WHAT TO WORK ON
Make an exact copy of every record that follows.

EXTRACTED INFORMATION
* * * *

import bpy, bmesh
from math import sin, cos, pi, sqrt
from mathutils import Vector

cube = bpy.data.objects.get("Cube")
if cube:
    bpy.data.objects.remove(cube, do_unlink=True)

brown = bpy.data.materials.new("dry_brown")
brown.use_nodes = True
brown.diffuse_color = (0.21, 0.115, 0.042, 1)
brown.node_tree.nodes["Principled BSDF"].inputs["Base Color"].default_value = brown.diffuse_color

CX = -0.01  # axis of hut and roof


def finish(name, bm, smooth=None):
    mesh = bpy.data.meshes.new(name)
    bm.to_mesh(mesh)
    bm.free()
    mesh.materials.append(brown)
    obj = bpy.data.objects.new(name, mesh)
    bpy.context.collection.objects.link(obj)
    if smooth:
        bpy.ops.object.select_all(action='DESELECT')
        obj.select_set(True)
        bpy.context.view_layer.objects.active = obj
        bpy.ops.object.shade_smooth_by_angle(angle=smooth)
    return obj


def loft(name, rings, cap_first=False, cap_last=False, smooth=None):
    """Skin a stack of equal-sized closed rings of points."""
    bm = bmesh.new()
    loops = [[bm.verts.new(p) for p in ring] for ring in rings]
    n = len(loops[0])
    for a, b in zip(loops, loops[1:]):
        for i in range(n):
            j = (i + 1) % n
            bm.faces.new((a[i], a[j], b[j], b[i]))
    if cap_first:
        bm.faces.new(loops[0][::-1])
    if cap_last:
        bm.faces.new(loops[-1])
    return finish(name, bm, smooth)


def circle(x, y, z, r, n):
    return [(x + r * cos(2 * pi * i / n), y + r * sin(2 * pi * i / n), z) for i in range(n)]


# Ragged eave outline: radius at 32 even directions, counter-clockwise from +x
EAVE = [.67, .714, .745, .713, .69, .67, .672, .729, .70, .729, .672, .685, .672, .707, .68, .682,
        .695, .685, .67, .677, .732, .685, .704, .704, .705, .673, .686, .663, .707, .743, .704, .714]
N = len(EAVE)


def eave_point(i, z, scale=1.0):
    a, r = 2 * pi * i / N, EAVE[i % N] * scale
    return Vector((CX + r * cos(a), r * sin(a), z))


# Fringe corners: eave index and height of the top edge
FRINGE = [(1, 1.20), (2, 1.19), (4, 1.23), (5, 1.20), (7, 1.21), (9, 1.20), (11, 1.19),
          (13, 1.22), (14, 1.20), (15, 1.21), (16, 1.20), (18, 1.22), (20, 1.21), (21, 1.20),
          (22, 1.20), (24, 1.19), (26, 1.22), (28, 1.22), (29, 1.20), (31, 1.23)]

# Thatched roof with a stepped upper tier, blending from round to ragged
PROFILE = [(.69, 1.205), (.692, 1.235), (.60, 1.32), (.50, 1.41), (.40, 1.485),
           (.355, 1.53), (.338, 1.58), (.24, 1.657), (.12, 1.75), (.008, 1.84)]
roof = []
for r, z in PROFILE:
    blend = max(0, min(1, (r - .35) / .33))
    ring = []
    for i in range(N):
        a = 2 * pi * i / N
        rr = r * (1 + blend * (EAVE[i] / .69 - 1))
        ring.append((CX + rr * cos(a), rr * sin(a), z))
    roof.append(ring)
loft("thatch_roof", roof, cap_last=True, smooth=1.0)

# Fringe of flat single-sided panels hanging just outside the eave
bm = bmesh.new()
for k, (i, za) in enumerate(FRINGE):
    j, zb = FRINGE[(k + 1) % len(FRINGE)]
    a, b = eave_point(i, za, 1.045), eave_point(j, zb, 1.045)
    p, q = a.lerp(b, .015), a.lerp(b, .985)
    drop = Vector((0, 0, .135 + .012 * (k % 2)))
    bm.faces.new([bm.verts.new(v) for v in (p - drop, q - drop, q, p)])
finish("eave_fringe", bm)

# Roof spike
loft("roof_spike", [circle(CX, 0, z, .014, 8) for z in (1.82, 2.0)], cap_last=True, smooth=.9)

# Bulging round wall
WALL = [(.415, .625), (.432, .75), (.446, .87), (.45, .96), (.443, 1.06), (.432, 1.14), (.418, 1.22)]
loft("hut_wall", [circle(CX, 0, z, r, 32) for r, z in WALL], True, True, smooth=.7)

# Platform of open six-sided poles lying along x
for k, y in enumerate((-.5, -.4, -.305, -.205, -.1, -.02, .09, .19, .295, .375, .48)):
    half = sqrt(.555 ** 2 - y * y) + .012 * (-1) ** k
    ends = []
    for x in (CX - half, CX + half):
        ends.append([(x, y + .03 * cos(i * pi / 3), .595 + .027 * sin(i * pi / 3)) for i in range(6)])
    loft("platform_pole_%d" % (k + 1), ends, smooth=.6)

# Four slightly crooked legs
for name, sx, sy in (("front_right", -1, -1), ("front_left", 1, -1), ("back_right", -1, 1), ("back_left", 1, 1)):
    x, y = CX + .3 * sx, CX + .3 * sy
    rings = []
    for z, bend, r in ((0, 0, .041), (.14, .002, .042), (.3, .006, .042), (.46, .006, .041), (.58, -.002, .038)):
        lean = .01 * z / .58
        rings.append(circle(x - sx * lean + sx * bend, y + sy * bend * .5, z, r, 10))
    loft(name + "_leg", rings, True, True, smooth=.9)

* * * *

SOLUTION TO THIS EXERCISE
import bpy, bmesh
from math import sin, cos, pi, sqrt
from mathutils import Vector

cube = bpy.data.objects.get("Cube")
if cube:
    bpy.data.objects.remove(cube, do_unlink=True)

brown = bpy.data.materials.new("dry_brown")
brown.use_nodes = True
brown.diffuse_color = (0.21, 0.115, 0.042, 1)
brown.node_tree.nodes["Principled BSDF"].inputs["Base Color"].default_value = brown.diffuse_color

CX = -0.01  # axis of hut and roof


def finish(name, bm, smooth=None):
    mesh = bpy.data.meshes.new(name)
    bm.to_mesh(mesh)
    bm.free()
    mesh.materials.append(brown)
    obj = bpy.data.objects.new(name, mesh)
    bpy.context.collection.objects.link(obj)
    if smooth:
        bpy.ops.object.select_all(action='DESELECT')
        obj.select_set(True)
        bpy.context.view_layer.objects.active = obj
        bpy.ops.object.shade_smooth_by_angle(angle=smooth)
    return obj


def loft(name, rings, cap_first=False, cap_last=False, smooth=None):
    """Skin a stack of equal-sized closed rings of points."""
    bm = bmesh.new()
    loops = [[bm.verts.new(p) for p in ring] for ring in rings]
    n = len(loops[0])
    for a, b in zip(loops, loops[1:]):
        for i in range(n):
            j = (i + 1) % n
            bm.faces.new((a[i], a[j], b[j], b[i]))
    if cap_first:
        bm.faces.new(loops[0][::-1])
    if cap_last:
        bm.faces.new(loops[-1])
    return finish(name, bm, smooth)


def circle(x, y, z, r, n):
    return [(x + r * cos(2 * pi * i / n), y + r * sin(2 * pi * i / n), z) for i in range(n)]


# Ragged eave outline: radius at 32 even directions, counter-clockwise from +x
EAVE = [.67, .714, .745, .713, .69, .67, .672, .729, .70, .729, .672, .685, .672, .707, .68, .682,
        .695, .685, .67, .677, .732, .685, .704, .704, .705, .673, .686, .663, .707, .743, .704, .714]
N = len(EAVE)


def eave_point(i, z, scale=1.0):
    a, r = 2 * pi * i / N, EAVE[i % N] * scale
    return Vector((CX + r * cos(a), r * sin(a), z))


# Fringe corners: eave index and height of the top edge
FRINGE = [(1, 1.20), (2, 1.19), (4, 1.23), (5, 1.20), (7, 1.21), (9, 1.20), (11, 1.19),
          (13, 1.22), (14, 1.20), (15, 1.21), (16, 1.20), (18, 1.22), (20, 1.21), (21, 1.20),
          (22, 1.20), (24, 1.19), (26, 1.22), (28, 1.22), (29, 1.20), (31, 1.23)]

# Thatched roof with a stepped upper tier, blending from round to ragged
PROFILE = [(.69, 1.205), (.692, 1.235), (.60, 1.32), (.50, 1.41), (.40, 1.485),
           (.355, 1.53), (.338, 1.58), (.24, 1.657), (.12, 1.75), (.008, 1.84)]
roof = []
for r, z in PROFILE:
    blend = max(0, min(1, (r - .35) / .33))
    ring = []
    for i in range(N):
        a = 2 * pi * i / N
        rr = r * (1 + blend * (EAVE[i] / .69 - 1))
        ring.append((CX + rr * cos(a), rr * sin(a), z))
    roof.append(ring)
loft("thatch_roof", roof, cap_last=True, smooth=1.0)

# Fringe of flat single-sided panels hanging just outside the eave
bm = bmesh.new()
for k, (i, za) in enumerate(FRINGE):
    j, zb = FRINGE[(k + 1) % len(FRINGE)]
    a, b = eave_point(i, za, 1.045), eave_point(j, zb, 1.045)
    p, q = a.lerp(b, .015), a.lerp(b, .985)
    drop = Vector((0, 0, .135 + .012 * (k % 2)))
    bm.faces.new([bm.verts.new(v) for v in (p - drop, q - drop, q, p)])
finish("eave_fringe", bm)

# Roof spike
loft("roof_spike", [circle(CX, 0, z, .014, 8) for z in (1.82, 2.0)], cap_last=True, smooth=.9)

# Bulging round wall
WALL = [(.415, .625), (.432, .75), (.446, .87), (.45, .96), (.443, 1.06), (.432, 1.14), (.418, 1.22)]
loft("hut_wall", [circle(CX, 0, z, r, 32) for r, z in WALL], True, True, smooth=.7)

# Platform of open six-sided poles lying along x
for k, y in enumerate((-.5, -.4, -.305, -.205, -.1, -.02, .09, .19, .295, .375, .48)):
    half = sqrt(.555 ** 2 - y * y) + .012 * (-1) ** k
    ends = []
    for x in (CX - half, CX + half):
        ends.append([(x, y + .03 * cos(i * pi / 3), .595 + .027 * sin(i * pi / 3)) for i in range(6)])
    loft("platform_pole_%d" % (k + 1), ends, smooth=.6)

# Four slightly crooked legs
for name, sx, sy in (("front_right", -1, -1), ("front_left", 1, -1), ("back_right", -1, 1), ("back_left", 1, 1)):
    x, y = CX + .3 * sx, CX + .3 * sy
    rings = []
    for z, bend, r in ((0, 0, .041), (.14, .002, .042), (.3, .006, .042), (.46, .006, .041), (.58, -.002, .038)):
        lean = .01 * z / .58
        rings.append(circle(x - sx * lean + sx * bend, y + sy * bend * .5, z, r, 10))
    loft(name + "_leg", rings, True, True, smooth=.9)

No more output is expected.